## Assignment
In the material below, the required lines run from the one containing "(.018, .025, .042), SKIN, seg=16)" through the one containing "(.16, -.315, .485)], [.075, .082, .078, .07, .062, .046], NAVY)". Copy those lines exactly, ends included, and nothing else.

____________

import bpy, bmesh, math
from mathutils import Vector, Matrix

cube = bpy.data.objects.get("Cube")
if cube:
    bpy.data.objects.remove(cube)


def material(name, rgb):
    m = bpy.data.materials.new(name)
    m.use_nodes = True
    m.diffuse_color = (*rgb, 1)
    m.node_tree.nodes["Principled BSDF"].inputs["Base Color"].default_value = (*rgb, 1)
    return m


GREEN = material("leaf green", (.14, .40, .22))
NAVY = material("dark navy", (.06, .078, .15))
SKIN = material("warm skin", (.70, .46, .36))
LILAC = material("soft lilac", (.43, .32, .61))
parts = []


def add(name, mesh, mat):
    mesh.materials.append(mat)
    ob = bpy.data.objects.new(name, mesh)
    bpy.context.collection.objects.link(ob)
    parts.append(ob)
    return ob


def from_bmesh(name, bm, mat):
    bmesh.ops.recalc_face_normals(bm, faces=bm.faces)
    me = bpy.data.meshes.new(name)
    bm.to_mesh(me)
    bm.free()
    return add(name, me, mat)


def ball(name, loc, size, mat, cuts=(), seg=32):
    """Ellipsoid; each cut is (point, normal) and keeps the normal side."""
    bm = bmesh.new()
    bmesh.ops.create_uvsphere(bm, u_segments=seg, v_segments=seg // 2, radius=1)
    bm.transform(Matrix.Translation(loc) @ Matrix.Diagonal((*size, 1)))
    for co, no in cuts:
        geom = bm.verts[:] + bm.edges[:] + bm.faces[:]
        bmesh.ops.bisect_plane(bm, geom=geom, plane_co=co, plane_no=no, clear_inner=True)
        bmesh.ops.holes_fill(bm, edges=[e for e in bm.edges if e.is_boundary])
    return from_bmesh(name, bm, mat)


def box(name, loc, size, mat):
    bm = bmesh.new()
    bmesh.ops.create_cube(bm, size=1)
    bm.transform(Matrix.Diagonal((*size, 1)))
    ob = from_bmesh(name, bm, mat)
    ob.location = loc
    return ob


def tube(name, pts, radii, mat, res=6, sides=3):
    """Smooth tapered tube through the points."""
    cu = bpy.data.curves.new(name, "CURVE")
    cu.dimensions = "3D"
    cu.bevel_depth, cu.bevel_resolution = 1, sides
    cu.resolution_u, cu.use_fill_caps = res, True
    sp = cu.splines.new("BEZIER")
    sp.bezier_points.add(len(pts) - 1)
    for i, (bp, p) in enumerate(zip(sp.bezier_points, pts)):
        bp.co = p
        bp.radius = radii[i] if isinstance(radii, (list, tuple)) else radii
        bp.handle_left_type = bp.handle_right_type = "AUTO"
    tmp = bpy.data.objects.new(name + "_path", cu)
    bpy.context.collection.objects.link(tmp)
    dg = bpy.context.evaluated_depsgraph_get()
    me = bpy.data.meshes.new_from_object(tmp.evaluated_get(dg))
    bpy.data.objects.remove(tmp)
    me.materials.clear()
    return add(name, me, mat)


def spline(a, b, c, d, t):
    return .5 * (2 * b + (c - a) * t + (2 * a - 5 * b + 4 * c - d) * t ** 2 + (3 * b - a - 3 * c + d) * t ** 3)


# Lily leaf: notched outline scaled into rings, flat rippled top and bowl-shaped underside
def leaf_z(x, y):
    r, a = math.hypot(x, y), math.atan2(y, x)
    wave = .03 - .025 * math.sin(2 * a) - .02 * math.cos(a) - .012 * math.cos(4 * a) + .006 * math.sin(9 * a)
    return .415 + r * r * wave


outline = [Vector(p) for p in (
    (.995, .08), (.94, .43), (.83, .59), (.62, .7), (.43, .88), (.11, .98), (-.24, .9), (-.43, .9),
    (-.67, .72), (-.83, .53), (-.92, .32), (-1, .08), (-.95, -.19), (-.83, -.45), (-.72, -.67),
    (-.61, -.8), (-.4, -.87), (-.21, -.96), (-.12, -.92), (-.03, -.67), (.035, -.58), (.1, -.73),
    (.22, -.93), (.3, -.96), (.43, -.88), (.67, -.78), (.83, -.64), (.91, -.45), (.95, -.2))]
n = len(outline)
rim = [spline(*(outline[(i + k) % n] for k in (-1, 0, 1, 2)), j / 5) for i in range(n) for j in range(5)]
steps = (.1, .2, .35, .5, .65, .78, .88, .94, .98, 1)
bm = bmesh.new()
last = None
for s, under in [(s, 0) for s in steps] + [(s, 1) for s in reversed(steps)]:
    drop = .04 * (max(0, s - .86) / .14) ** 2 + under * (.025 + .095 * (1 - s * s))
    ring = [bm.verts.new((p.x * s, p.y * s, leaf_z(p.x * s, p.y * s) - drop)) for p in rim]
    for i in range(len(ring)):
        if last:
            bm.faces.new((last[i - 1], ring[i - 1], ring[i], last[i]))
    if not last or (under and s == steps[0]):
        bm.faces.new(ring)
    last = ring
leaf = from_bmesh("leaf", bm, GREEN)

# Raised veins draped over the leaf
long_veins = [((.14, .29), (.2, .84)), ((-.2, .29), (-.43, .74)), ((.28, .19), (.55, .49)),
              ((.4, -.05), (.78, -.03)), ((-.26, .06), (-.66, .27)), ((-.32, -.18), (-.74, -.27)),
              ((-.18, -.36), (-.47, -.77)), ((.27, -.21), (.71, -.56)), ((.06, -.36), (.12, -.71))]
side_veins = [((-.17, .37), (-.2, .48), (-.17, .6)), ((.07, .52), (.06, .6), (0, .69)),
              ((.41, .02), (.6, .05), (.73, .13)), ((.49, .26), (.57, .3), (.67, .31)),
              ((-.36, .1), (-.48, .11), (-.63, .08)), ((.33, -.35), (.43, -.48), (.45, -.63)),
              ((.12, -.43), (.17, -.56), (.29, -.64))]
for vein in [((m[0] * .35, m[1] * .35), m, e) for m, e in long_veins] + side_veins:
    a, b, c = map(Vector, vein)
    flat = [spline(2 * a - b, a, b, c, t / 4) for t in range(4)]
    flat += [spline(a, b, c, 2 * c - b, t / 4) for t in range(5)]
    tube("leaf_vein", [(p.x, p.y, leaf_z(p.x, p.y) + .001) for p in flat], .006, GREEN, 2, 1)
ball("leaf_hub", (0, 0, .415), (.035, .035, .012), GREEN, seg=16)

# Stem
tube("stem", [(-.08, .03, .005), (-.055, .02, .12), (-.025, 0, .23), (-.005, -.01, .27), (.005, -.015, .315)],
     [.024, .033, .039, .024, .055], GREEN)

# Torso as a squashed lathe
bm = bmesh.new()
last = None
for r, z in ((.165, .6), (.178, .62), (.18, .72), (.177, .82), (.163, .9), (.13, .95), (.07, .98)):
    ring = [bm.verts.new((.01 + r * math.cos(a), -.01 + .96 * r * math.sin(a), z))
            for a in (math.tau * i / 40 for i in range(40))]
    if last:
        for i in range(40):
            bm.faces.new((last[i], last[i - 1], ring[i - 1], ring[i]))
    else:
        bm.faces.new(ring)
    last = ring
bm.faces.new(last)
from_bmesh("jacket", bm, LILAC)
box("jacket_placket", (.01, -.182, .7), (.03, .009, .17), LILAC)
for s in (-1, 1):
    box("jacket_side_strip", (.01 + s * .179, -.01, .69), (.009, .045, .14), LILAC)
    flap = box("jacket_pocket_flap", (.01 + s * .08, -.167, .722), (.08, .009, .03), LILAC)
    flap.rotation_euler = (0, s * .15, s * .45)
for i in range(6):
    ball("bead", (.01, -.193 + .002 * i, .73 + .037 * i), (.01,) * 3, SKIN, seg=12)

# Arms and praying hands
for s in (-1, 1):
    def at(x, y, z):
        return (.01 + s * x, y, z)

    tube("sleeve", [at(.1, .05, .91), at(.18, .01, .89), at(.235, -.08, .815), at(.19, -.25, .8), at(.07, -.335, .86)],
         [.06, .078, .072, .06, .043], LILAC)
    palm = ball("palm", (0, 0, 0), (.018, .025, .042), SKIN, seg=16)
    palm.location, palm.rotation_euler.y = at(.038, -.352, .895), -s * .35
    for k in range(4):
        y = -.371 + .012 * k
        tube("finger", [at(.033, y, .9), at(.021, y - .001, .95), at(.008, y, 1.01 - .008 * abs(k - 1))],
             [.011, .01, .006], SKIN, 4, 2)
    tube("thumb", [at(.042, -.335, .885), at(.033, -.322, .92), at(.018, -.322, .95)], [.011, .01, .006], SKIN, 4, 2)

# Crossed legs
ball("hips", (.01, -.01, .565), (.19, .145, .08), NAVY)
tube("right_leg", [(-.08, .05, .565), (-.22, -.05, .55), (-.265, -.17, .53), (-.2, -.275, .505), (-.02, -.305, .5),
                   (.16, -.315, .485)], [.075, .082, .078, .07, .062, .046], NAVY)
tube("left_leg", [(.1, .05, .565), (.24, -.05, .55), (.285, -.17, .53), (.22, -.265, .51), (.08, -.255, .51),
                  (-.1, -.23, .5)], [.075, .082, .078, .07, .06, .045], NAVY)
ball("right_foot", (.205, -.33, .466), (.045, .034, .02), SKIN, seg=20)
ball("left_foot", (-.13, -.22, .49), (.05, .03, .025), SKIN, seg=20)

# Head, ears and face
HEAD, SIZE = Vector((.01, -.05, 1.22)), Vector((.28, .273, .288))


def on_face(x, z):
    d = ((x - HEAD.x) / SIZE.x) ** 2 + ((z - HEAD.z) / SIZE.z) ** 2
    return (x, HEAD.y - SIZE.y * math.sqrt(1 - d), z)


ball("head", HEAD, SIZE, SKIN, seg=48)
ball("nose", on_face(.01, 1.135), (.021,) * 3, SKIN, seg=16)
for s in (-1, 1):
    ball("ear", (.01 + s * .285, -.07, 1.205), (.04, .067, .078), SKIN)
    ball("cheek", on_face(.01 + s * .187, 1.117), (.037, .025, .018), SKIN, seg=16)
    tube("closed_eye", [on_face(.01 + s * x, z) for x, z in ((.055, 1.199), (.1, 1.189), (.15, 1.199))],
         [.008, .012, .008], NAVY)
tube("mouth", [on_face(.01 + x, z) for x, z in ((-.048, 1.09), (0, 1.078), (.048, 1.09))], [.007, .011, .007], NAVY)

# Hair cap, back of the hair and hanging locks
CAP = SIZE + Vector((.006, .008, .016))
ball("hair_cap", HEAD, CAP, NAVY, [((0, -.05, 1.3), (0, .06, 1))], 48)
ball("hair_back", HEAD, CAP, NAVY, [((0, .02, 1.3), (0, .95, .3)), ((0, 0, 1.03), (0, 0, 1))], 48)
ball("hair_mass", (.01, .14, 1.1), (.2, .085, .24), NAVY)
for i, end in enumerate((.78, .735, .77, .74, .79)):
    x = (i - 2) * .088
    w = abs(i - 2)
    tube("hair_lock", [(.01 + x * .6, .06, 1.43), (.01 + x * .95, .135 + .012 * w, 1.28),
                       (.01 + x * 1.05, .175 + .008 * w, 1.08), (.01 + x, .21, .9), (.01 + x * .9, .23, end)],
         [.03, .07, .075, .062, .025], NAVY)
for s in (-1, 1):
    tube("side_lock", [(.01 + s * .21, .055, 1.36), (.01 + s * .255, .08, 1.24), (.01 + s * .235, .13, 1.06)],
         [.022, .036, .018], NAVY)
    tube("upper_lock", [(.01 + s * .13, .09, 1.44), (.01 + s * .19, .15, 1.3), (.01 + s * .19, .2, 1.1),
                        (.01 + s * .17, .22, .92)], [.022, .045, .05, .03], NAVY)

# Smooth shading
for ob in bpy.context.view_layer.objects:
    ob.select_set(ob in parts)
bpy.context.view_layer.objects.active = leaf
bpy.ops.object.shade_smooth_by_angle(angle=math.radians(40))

____________

## Answer area
    palm = ball("palm", (0, 0, 0), (.018, .025, .042), SKIN, seg=16)
    palm.location, palm.rotation_euler.y = at(.038, -.352, .895), -s * .35
    for k in range(4):
        y = -.371 + .012 * k
        tube("finger", [at(.033, y, .9), at(.021, y - .001, .95), at(.008, y, 1.01 - .008 * abs(k - 1))],
             [.011, .01, .006], SKIN, 4, 2)
    tube("thumb", [at(.042, -.335, .885), at(.033, -.322, .92), at(.018, -.322, .95)], [.011, .01, .006], SKIN, 4, 2)

# Crossed legs
ball("hips", (.01, -.01, .565), (.19, .145, .08), NAVY)
tube("right_leg", [(-.08, .05, .565), (-.22, -.05, .55), (-.265, -.17, .53), (-.2, -.275, .505), (-.02, -.305, .5),
                   (.16, -.315, .485)], [.075, .082, .078, .07, .062, .046], NAVY)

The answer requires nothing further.